Silk Roads Ccot

479 Words2 Pages
COT Essay: Silk Roads 100 BCE-500CE Mankind, since its earliest days, has always coveted what his neighbor possess. Thus, trade has been a driving force in almost every sophisticated society the Earth has seen. One particularly signifigant instance of trade between civilizations is the Silk Roads, which connected China, India, Persia, and the Mediterranean. Like all such trade routes, they underwent extensive change through the ages. During the period of 100 BCE-500CE, the Silk Roads went from prosperous and bustling to slightly decrepit and relativly unused, mostly because of the collapse of a number of empires which fueled its trade.
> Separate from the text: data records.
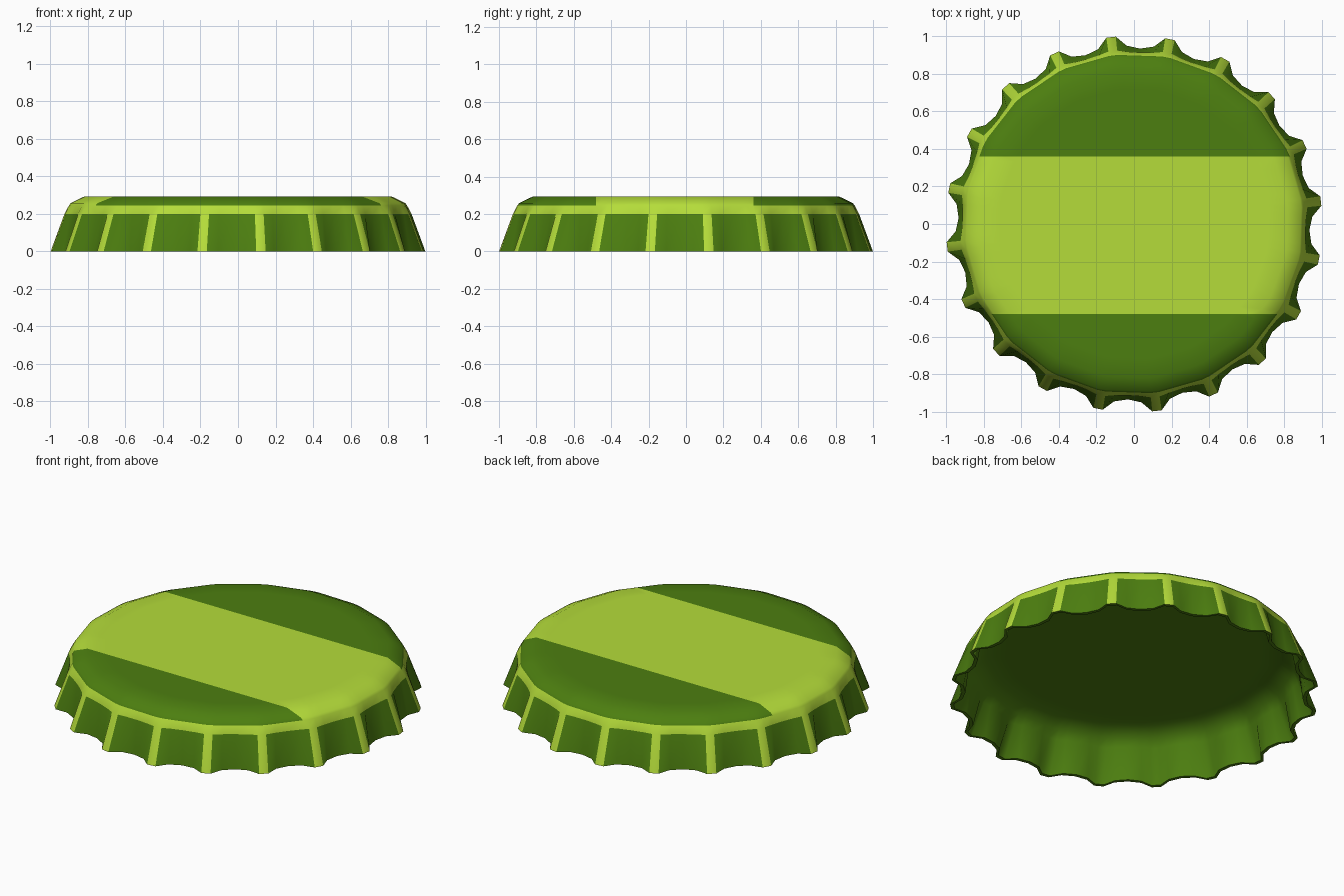
import bpy, bmesh, math

if "Cube" in bpy.data.objects:
    bpy.data.objects.remove(bpy.data.objects["Cube"])

TEETH, OFFSET, PITCH = 20, 7.0, 18.0
# angular columns within one crimp: (degrees, bottom radius, skirt-top radius)
CRIMP = [(-1.45, 1.004, 0.930), (1.45, 1.004, 0.930), (4.6, 0.952, 0.919),
         (9.0, 0.936, 0.914), (13.4, 0.952, 0.919)]
# smooth upper rings (radius, z), from shoulder to crown
UPPER = [(0.906, 0.245), (0.897, 0.258), (0.824, 0.293), (0.72, 0.293)]
THICK = 0.02


def material(name, rgb):
    m = bpy.data.materials.new(name)
    m.diffuse_color = (*rgb, 1)
    m.use_nodes = True
    m.node_tree.nodes["Principled BSDF"].inputs["Base Color"].default_value = m.diffuse_color
    return m


bm = bmesh.new()


def ring(z, radius):
    """One loop of vertices; radius is a function of the column and crimp entry."""
    out = []
    for t in range(TEETH):
        for c in CRIMP:
            a = math.radians(OFFSET + t * PITCH + c[0])
            r = radius(c)
            out.append(bm.verts.new((r * math.cos(a), r * math.sin(a), z)))
    return out


def chord(r):
    """Slightly faceted circle: straight run between neighbouring crimps."""
    half = math.radians(7.55)
    return lambda c: r if abs(c[0]) < 2 else \
        r * math.cos(half) / math.cos(math.radians(c[0] - 9))


def bridge(a, b, colour):
    n = len(a)
    for i in range(n):
        j = (i + 1) % n
        f = bm.faces.new((a[i], a[j], b[j], b[i]))
        f.material_index = colour(i)


# outer shell: crimped skirt, plain band, crown
LIGHT, DARK = 0, 1
outer = [ring(0, lambda c: c[1]), ring(0.2, lambda c: c[2])]
outer += [ring(z, chord(r)) for r, z in UPPER]
bridge(outer[0], outer[1], lambda i: LIGHT if i % len(CRIMP) == 0 else DARK)
for a, b in zip(outer[1:], outer[2:]):
    bridge(a, b, lambda i: LIGHT)
bm.faces.new(outer[-1]).material_index = LIGHT

# stripe edges cut across the crown only
for y in (-0.48, 0.36):
    faces = [f for f in bm.faces if min(v.co.z for v in f.verts) > 0.24]
    geom = faces + list({e for f in faces for e in f.edges}) + \
        list({v for f in faces for v in f.verts})
    bmesh.ops.bisect_plane(bm, geom=geom, plane_co=(0, y, 0), plane_no=(0, 1, 0))
for f in bm.faces:
    if min(v.co.z for v in f.verts) > 0.24:
        y = f.calc_center_median().y
        f.material_index = LIGHT if -0.48 < y < 0.36 else DARK

# inner lining
inner = [ring(0, lambda c: c[1] - THICK), ring(0.19, lambda c: c[2] - THICK)]
inner += [ring(z - THICK, chord(r - THICK)) for r, z in UPPER[1:]]
for a, b in zip(inner, inner[1:]):
    bridge(b, a, lambda i: DARK)
bm.faces.new(inner[-1][::-1]).material_index = DARK
bridge(inner[0], outer[0], lambda i: DARK)

bmesh.ops.recalc_face_normals(bm, faces=bm.faces)
mesh = bpy.data.meshes.new("bottle_cap")
bm.to_mesh(mesh)
bm.free()
mesh.materials.append(material("lime green", (0.46, 0.72, 0.042)))
mesh.materials.append(material("dark green", (0.073, 0.21, 0.005)))
cap = bpy.data.objects.new("bottle_cap", mesh)
bpy.context.collection.objects.link(cap)
bpy.context.view_layer.objects.active = cap
cap.select_set(True)
bpy.ops.object.shade_smooth_by_angle(angle=math.radians(42))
Despite this, however, the Silk Roads continued to provide transportation of agricultural products,…show more content…
The major religions spread during this time period were Buddhism, Hinduism and Christianity. Buddhism expanded from northern India in about 200 CE to small oasis communities along the Silk roads such as Merv, Samarkand, and Kuqa, where monks or merchants explained the religion to them. From there, Buddhism spread to the steppelands of central Asia and China, where it caused huge uproar and forever changed Chinese government by helping to disestablish the Confucian doctrines which were the norm, and by 500 CE, Chinese were readily accepting it. Hinduism mostly gained a following in southeast Asian islands such as Java and Sumatra, where, by 100 CE, they had adopted Hindu cults of Shiva and Vishnu. Christianity spread its message of salvation throughout much of the Mediterranean basin and the Roman Empire, despite the Romans attempts to quash it. Missionaries in the second and third centuries CE followed Paul of Tarsus’s example, and became reknown for miracle working. By 300 CE, Christianity had expanded to north Africa, Syria, and Palestine. Religion, unlike commercial products, was not affected by the collapse of empires, having left its mark when it touched a

More about Silk Roads Ccot

Open Document